The Nintendo Switch is primarily a console for me to take on the go. I did exactly that with a recent trip to E3, bringing with my Legend of Zelda and Mario Kart progress for the ride. It’s not only that the console is so well designed for mobile use, but also the fact that Nintendo understands its strongest use case when developing its games. Breath of the Wild has many, many shrines that act as neat little micro time sinks. Mario Kart keeps races fast and brief for quick play. ARMS has intense fights that never last over two minutes each. And now Splatoon 2 features a campaign that can be chewed through in small, brief sittings.
Splatoon was lauded for its insanely addictive multiplayer (something which I have yet to properly try with its sequel), but its single-player was an often overlooked gem. The series of hand-crafted levels made you think about the game’s mechanics in a way that shooting focused online play usually didn’t. That’s pretty much been doubled down on in Splatoon 2, with more expansive playgrounds housing each stage acting as navigational puzzles themselves. Simply finding each new level is a treat on its own, and that’s ignoring the many distractions the game throws at you when exploring these small hubs.

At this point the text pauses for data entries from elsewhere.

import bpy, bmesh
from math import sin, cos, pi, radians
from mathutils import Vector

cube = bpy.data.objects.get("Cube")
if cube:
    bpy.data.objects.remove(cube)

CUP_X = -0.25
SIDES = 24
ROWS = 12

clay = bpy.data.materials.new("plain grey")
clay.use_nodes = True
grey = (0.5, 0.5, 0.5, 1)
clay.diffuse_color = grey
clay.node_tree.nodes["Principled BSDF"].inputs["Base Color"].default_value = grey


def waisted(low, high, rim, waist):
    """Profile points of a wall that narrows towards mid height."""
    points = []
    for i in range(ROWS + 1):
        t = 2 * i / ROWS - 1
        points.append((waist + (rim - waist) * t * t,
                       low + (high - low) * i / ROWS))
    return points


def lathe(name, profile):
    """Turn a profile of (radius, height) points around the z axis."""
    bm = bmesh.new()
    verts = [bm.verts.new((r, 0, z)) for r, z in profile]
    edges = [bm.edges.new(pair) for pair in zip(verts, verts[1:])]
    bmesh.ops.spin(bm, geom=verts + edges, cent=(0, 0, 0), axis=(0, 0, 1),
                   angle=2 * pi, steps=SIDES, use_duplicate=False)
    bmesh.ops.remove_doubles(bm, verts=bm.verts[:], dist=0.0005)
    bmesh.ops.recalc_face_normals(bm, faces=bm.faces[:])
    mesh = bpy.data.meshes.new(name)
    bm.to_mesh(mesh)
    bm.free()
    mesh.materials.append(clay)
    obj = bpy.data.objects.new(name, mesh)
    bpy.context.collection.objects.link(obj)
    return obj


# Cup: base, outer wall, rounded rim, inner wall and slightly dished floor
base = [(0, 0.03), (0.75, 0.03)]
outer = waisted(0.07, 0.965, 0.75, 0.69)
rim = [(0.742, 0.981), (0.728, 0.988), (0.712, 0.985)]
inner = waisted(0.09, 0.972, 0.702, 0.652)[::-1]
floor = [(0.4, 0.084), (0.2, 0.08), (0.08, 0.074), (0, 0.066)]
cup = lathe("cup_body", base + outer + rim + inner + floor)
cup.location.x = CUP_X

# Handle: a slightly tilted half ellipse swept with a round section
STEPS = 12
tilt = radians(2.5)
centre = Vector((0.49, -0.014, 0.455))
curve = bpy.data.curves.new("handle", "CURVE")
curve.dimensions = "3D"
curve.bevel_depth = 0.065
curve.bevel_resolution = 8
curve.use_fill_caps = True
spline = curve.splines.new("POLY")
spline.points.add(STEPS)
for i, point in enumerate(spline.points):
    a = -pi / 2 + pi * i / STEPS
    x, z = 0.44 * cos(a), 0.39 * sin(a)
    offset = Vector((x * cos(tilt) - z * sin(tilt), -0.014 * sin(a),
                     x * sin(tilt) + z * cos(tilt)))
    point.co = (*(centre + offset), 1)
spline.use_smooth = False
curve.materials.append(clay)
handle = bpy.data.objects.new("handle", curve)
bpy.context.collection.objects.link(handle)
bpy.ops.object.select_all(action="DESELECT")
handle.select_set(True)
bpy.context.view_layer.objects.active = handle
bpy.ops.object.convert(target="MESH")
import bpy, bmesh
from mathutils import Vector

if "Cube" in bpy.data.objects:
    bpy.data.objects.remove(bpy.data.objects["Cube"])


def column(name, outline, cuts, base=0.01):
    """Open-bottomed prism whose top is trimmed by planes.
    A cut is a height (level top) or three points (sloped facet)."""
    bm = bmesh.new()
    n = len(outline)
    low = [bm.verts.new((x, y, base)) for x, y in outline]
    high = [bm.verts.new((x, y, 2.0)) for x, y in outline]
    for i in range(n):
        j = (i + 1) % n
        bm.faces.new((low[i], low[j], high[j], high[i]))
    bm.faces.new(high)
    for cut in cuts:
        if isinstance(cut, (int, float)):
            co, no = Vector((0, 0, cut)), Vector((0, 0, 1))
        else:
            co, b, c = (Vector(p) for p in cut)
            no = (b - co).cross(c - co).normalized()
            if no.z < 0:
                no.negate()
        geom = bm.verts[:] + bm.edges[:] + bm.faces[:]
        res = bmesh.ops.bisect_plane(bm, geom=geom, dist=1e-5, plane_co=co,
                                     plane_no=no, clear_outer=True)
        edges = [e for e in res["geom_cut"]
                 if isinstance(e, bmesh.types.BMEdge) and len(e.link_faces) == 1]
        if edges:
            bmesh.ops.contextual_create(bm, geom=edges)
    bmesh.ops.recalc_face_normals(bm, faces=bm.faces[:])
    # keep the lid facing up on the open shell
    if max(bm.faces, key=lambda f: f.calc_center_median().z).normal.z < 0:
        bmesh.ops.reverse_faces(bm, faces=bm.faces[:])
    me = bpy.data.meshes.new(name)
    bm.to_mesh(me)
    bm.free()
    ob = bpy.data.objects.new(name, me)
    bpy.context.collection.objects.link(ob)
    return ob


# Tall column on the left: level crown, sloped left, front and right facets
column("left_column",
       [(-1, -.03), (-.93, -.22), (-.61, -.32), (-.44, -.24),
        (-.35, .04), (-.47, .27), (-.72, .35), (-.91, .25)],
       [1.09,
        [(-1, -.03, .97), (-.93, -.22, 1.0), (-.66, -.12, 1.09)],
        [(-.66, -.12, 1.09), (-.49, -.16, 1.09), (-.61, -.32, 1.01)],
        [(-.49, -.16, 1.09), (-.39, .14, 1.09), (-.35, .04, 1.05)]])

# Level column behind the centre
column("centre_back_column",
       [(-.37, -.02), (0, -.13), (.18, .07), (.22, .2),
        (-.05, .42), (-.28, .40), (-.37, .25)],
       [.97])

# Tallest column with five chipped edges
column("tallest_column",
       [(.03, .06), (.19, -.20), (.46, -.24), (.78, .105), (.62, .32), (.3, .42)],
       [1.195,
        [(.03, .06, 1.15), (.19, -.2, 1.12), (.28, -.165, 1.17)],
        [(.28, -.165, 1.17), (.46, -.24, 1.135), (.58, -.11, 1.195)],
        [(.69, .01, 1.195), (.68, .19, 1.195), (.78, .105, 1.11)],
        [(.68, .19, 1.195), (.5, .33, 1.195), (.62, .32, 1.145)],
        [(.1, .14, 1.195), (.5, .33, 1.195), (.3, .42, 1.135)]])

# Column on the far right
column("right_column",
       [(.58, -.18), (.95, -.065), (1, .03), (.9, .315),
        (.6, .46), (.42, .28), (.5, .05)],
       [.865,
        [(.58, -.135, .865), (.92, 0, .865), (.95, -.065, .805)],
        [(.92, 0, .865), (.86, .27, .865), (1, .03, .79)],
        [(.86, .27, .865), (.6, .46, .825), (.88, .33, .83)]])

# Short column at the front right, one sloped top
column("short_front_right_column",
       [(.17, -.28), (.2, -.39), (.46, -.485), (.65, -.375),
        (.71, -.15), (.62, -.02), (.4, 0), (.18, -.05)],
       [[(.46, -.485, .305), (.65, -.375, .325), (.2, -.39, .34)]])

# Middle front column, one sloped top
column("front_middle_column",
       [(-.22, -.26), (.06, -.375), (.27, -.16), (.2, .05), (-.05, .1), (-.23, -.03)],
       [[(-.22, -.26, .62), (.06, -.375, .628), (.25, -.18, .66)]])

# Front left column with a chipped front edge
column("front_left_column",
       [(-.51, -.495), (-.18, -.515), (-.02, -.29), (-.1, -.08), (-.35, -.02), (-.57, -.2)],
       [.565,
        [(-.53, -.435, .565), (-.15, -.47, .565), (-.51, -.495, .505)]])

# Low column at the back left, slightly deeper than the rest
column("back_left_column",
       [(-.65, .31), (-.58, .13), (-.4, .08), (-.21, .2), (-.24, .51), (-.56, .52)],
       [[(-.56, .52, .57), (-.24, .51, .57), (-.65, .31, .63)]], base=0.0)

But it’s the structure of each of the levels that really stands out. Much like the first game, each hub world requires you to complete each of its smaller missions to unlock final big boss fights. Each of these levels has a theme. One taught me how to use a sniper rifle and grappling hooks to get around a space more efficiently. Another impeded my progress with massive, octopus controlled bowling balls of paint, which would flatten me almost instantly. There’s even one of two stealth-based missions thrown in for good measure, making me think about navigation through ink and when not to engage enemies.
Each of Splatoon 2’s single-player stages can be thought of as its own condensed puzzle, which both throws past hazards at you while gently introducing new mechanics for you to grapple with. In this sense, it creates a campaign that is incredibly easy to pick up and play. Each of the stages can be completed in any order, and revisited at any time should you wish to clean up on collectables, attempt it with a new weapon or just refresh on some missed mechanics.
But they’re never massive time investments that you might find in other shooters. So far all of Splatoon 2’s stages range from around six to twelve minutes to complete – perfect for scratching that itch you might have in a pinch of time. It lends itself to mobile play in this sense. While you might have wanted to churn out a shrine or two while waiting for an appointment in Breath of the Wild, Splatoon 2 offers the same sort of adaptability to the console it’s on. It’s easy to just want to play another level when they’re this tightly condensed. A piecemeal instead of having to eat a full course all in one sitting.
And yet despite the short lengths of each stage, the entirety of the campaign feels pretty fleshed out. Each stage has so far been captivating, on tangibly aware of the skills I’ve become comfortable with in stages beforehand. Splatoon 2’s single-player feels so far like a perfect evolution of the mode so many ignored the first time around. A differently focused portion of a game that is otherwise so focused on shooting, which allows its more nuanced movement and traversal mechanics to really shine brightest.
There are many more aspects to this new campaign that I still need to sift through (weapon upgrades, progression and the great boss battles), but you can look out for our full thoughts on the game early next week.
Last Updated: July 12, 2017